▶ _EXTRACTED ENTRIES_:
■ ■ ■ ■ ■

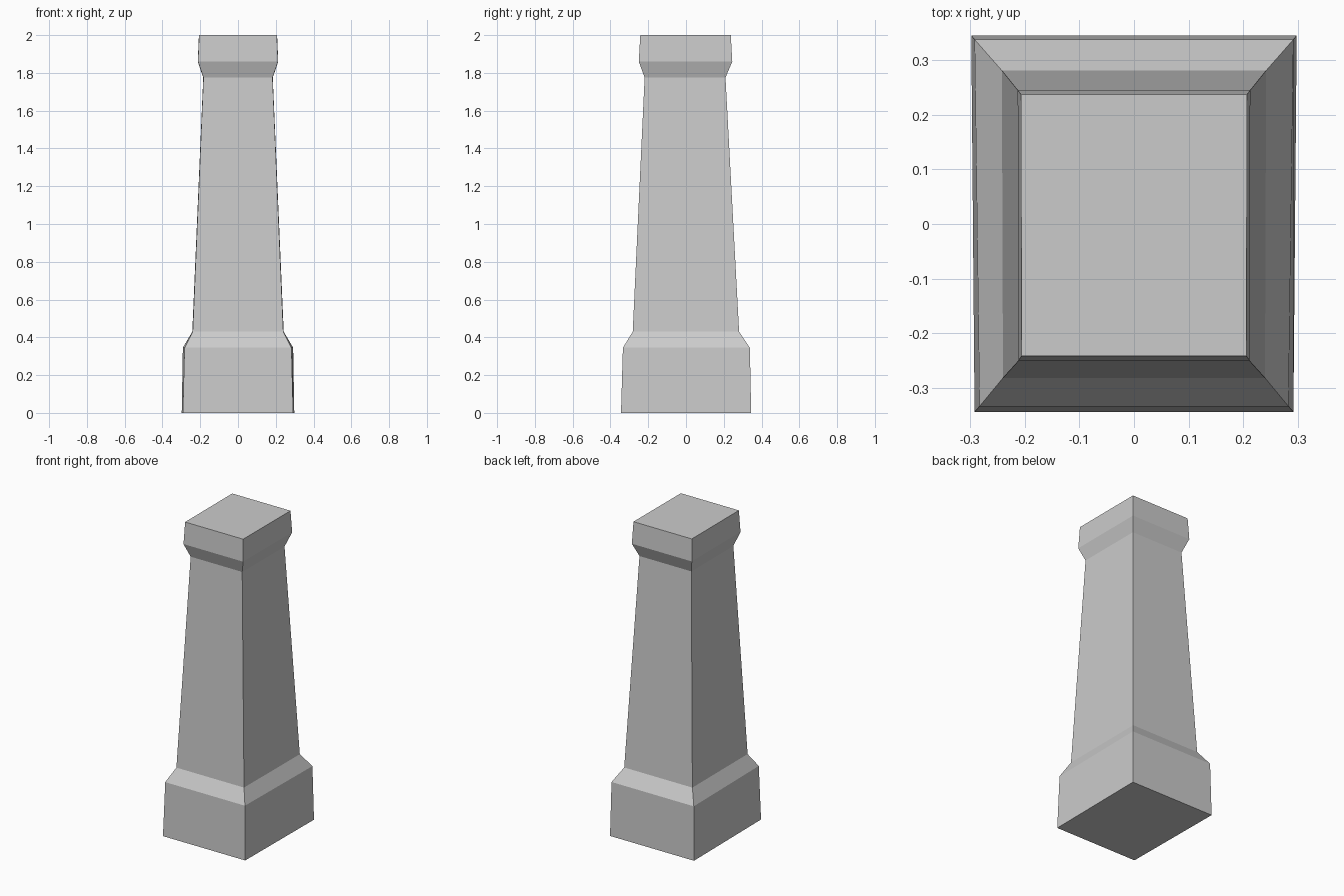
import bpy, bmesh

if "Cube" in bpy.data.objects:
    bpy.data.objects.remove(bpy.data.objects["Cube"])

# Profile rings: height, half width at front, half width at back, front y, back y
RINGS = [
    (0.0,   0.292, 0.298, -0.344, 0.345),   # base bottom
    (0.345, 0.283, 0.292, -0.334, 0.338),   # base top
    (0.43,  0.240, 0.242, -0.282, 0.281),   # shaft bottom
    (1.775, 0.183, 0.184, -0.219, 0.209),   # shaft top
    (1.86,  0.212, 0.213, -0.250, 0.245),   # cap flare
    (2.0,   0.206, 0.207, -0.242, 0.237),   # cap top
]

# Loft the rings into one closed pillar
bm = bmesh.new()
loops = []
for z, front, back, y0, y1 in RINGS:
    corners = [(-front, y0), (front, y0), (back, y1), (-back, y1)]
    loops.append([bm.verts.new((x, y, z)) for x, y in corners])
for low, high in zip(loops, loops[1:]):
    for i in range(4):
        j = (i + 1) % 4
        bm.faces.new((low[i], low[j], high[j], high[i]))
bm.faces.new(loops[0][::-1])
bm.faces.new(loops[-1])
bmesh.ops.recalc_face_normals(bm, faces=bm.faces[:])

mesh = bpy.data.meshes.new("stone_pillar")
bm.to_mesh(mesh)
bm.free()
pillar = bpy.data.objects.new("stone_pillar", mesh)
bpy.context.collection.objects.link(pillar)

■ ■ ■ ■ ■

▶ _ASSIGNMENT_:
Your job is to repeat the data exactly, leaving each picture out.

▶ _FINISHED EXERCISE_:
import bpy, bmesh

if "Cube" in bpy.data.objects:
    bpy.data.objects.remove(bpy.data.objects["Cube"])

# Profile rings: height, half width at front, half width at back, front y, back y
RINGS = [
    (0.0,   0.292, 0.298, -0.344, 0.345),   # base bottom
    (0.345, 0.283, 0.292, -0.334, 0.338),   # base top
    (0.43,  0.240, 0.242, -0.282, 0.281),   # shaft bottom
    (1.775, 0.183, 0.184, -0.219, 0.209),   # shaft top
    (1.86,  0.212, 0.213, -0.250, 0.245),   # cap flare
    (2.0,   0.206, 0.207, -0.242, 0.237),   # cap top
]

# Loft the rings into one closed pillar
bm = bmesh.new()
loops = []
for z, front, back, y0, y1 in RINGS:
    corners = [(-front, y0), (front, y0), (back, y1), (-back, y1)]
    loops.append([bm.verts.new((x, y, z)) for x, y in corners])
for low, high in zip(loops, loops[1:]):
    for i in range(4):
        j = (i + 1) % 4
        bm.faces.new((low[i], low[j], high[j], high[i]))
bm.faces.new(loops[0][::-1])
bm.faces.new(loops[-1])
bmesh.ops.recalc_face_normals(bm, faces=bm.faces[:])

mesh = bpy.data.meshes.new("stone_pillar")
bm.to_mesh(mesh)
bm.free()
pillar = bpy.data.objects.new("stone_pillar", mesh)
bpy.context.collection.objects.link(pillar)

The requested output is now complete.